A similar case, with an alternate outcome, is cited by Rabbi Nissen Telushkin, in his volume on the weekly Torah portion, entitled Sefer HaTorah V’ha’olam. Rabbi Telushkin considers the case of a strongly-committed observant Jew, who has, what appears to be, a promising business opportunity in a location where there is no observant Jewish community–no Shabbat, no Kashrut, no Mikveh, and no schools for the children. May the observant Jew move to this location in order to improve his livelihood, especially since he is so committed to his faith? Furthermore, not only does the businessman personally have confidence in himself, he even hopes to spiritually influence the local Jews who already reside there.
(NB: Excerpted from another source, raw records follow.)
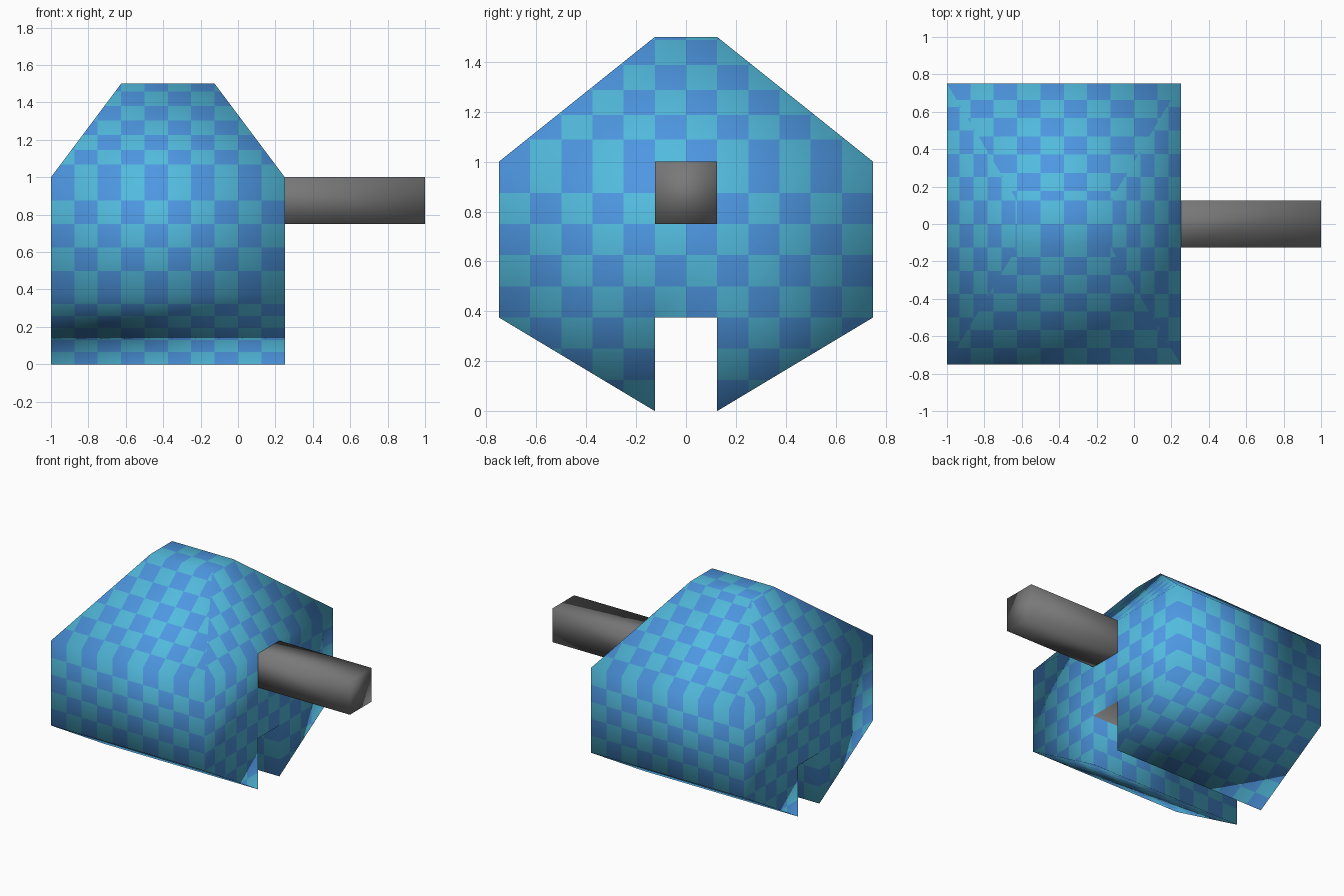
import bpy, bmesh, math
from mathutils import Vector

if "Cube" in bpy.data.objects:
    bpy.data.objects.remove(bpy.data.objects["Cube"])


def material(name, rgb):
    m = bpy.data.materials.new(name)
    m.diffuse_color = (*rgb, 1)
    m.use_nodes = True
    m.node_tree.nodes["Principled BSDF"].inputs["Base Color"].default_value = m.diffuse_color
    return m


CYAN = material("cyan_check", (0.085, 0.50, 0.73))
BLUE = material("blue_check", (0.075, 0.31, 0.76))
GREY = material("dark_grey", (0.19, 0.19, 0.19))
CELL = 0.125


def add_object(name, bm, mats):
    me = bpy.data.meshes.new(name)
    for f in bm.faces:
        f.smooth = True
    bm.to_mesh(me)
    ob = bpy.data.objects.new(name, me)
    bpy.context.collection.objects.link(ob)
    for m in mats:
        me.materials.append(m)
    return ob


# Plain body: slotted hexagonal section run along x, with a hipped roof
def plain_body():
    bm = bmesh.new()
    section = [(-.125, .375), (-.125, 0), (-.75, .375), (-.75, 1),
               (.75, 1), (.75, .375), (.125, 0), (.125, .375)]
    a, b = [[bm.verts.new((x, y, z)) for y, z in section] for x in (-1, .25)]
    for i in range(8):
        if i != 3:                                   # roof closes the top
            j = (i + 1) % 8
            bm.faces.new((a[i], a[j], b[j], b[i]))
    for e in (a, b):                                 # end walls beside the slot
        bm.faces.new([e[i] for i in (0, 2, 3, 4, 5, 7)])
        bm.faces.new(e[0:3])
        bm.faces.new(e[5:8])
    base = [a[3], a[4], b[4], b[3]]
    top = [bm.verts.new(p) for p in ((-.625, -.125, 1.5), (-.625, .125, 1.5),
                                     (-.125, .125, 1.5), (-.125, -.125, 1.5))]
    for i in range(4):
        j = (i + 1) % 4
        bm.faces.new((base[i], base[j], top[j], top[i]))
    bm.faces.new(top)
    bmesh.ops.recalc_face_normals(bm, faces=bm.faces)
    return bm


# Cut one flat face into checks and colour them by row and column
def checker(face, out):
    n = face.normal.copy()
    pts = [v.co.copy() for v in face.verts]
    bm = bmesh.new()
    bm.faces.new([bm.verts.new(p) for p in pts])
    if n.z < -0.95:                                  # grey slot ceiling
        for f in bm.faces:
            f.material_index = 2
    else:
        u = Vector((0, 1, 0)) if abs(n.x) > 0.1 else Vector((1, 0, 0))
        v = n.cross(u)
        if v.z < -1e-4 or (n.z > 0.95 and v.y < 0):
            v.negate()
        p0, anchor = pts[0], pts[0].z
        if n.z > 0.95:
            anchor = p0.y
        elif n.z > 0.1:                              # roof continues the wall row
            p0, anchor = min(pts, key=lambda p: p.z), 0.89
        shift = anchor - p0.dot(v)
        for axis, off in ((u, 0), (v, shift)):
            vals = [p.dot(axis) + off for p in pts]
            lo, hi = math.floor(min(vals) / CELL), math.ceil(max(vals) / CELL)
            for k in range(lo + 1, hi):
                bmesh.ops.bisect_plane(
                    bm, geom=bm.verts[:] + bm.edges[:] + bm.faces[:], dist=1e-5,
                    plane_co=axis * (k * CELL - off), plane_no=axis)
        for f in bm.faces:
            c = f.calc_center_median()
            col = math.floor(c.dot(u) / CELL)
            row = math.floor((c.dot(v) + shift) / CELL)
            f.material_index = (col + row) % 2
    tmp = bpy.data.meshes.new("patch")
    bm.to_mesh(tmp)
    bm.free()
    out.from_mesh(tmp)
    bpy.data.meshes.remove(tmp)


# Checkered body
src = plain_body()
src.normal_update()
out = bmesh.new()
for face in src.faces:
    checker(face, out)
body = add_object("body", out, (CYAN, BLUE, GREY))

# Soft shading of the plain body carried over to the cut faces
helper = add_object("shading_helper", src, ())
helper.hide_render = True
mod = body.modifiers.new("soft_shading", 'DATA_TRANSFER')
mod.object = helper
mod.use_loop_data = True
mod.data_types_loops = {'CUSTOM_NORMAL'}
mod.loop_mapping = 'POLYINTERP_NEAREST'
bpy.context.view_layer.objects.active = body
body.select_set(True)
bpy.ops.object.modifier_apply(modifier=mod.name)
bpy.data.objects.remove(helper)

# Square barrel, open where it meets the body
bm = bmesh.new()
bmesh.ops.create_cube(bm, size=1)
bmesh.ops.scale(bm, vec=(.75, .25, .25), verts=bm.verts)
bmesh.ops.translate(bm, vec=(.625, 0, .875), verts=bm.verts)
bm.normal_update()
bmesh.ops.delete(bm, geom=[f for f in bm.faces if f.normal.x < -.9],
                 context='FACES_ONLY')
add_object("barrel", bm, (GREY,))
Rabbi Telushkin cites a number of authorities who recommended against making such a move, underscoring their concern that the G-d-fearing, observant businessman will eventually be influenced by the negative environment, and abandon his observance, rather than positively influence the others.

It seems as if the difference between these varied examples is that, in the case of the student, the Torah is expected to serve as a shield and provide protection for him. However, in the case of the businessman, the fact that he is moving to improve his livelihood will provide no protection for his venture.

It is interesting that Rabbi Telushkin also cites a number of other cases of rabbis who asked the rabbinic authorities whether they may move to extremely assimilated cities in the hope of reestablishing observance there, returning the local people to their faith and to traditional practice. Rabbi Telushkin relates that he himself once asked the Chofetz Chaim whether he should leave the small observant town where he currently served as rabbi to move to a much larger, less observant city. The Chofetz Chaim strongly recommended against the move. The Chofetz Chaim explained that, while it is of great merit for a person to risk one’s life to help bring other Jews to observance, a person may not place himself and his own family in harm’s way by moving to such a spiritual wilderness. Obviously, if one already resides in such a location, one is obligated to reach out to the others. However, since rabbis also have a responsibility to their own families, they may not subject themselves or their families to such dangers.

This discussion raises a flag concerning the followers of the Lubavitcher Rebbe who seem not to adhere to this practice. After all, Chabad Shluchim (emissaries) go to the most remote places on earth, establishing footholds in Nepal, Taiwan, China, locales with little or no Jewish community, only many Jewish travelers. In some of these cities, the Shluchim manage heroically to establish synagogues, schools and mikvehs, for themselves and for travelers who become permanent residents of these far off countries.

The difference, however, between the Lubavitchers and the previously-cited cases is that when the Lubavitch emissaries settle in places where there are few Jews or a preponderance of totally non-observant Jews, the Lubavitchers establish footholds on their own terms, never seeking to become part of, or assimilate into, the general non-Jewish or non-observant Jewish community. While this might appear to be a fine distinction, their insularity serves to protect the Lubavitch emissaries and their families from many of the negative outside influences. To the contrary, the people who come into their domain and their Chabad houses are expected to act and behave in a manner that is appropriate for Chabad and observant Judaism.

Isaac, who was considered a “sacred offering,” was never permitted to leave the land of Canaan, but even if Isaac were to leave Canaan, Abraham understood well the grave spiritual risk that his son would face. He, therefore, forbade Eliezer to take Isaac from Canaan and to travel with him to a foreign land in search of an appropriate mate.

May you be blessed.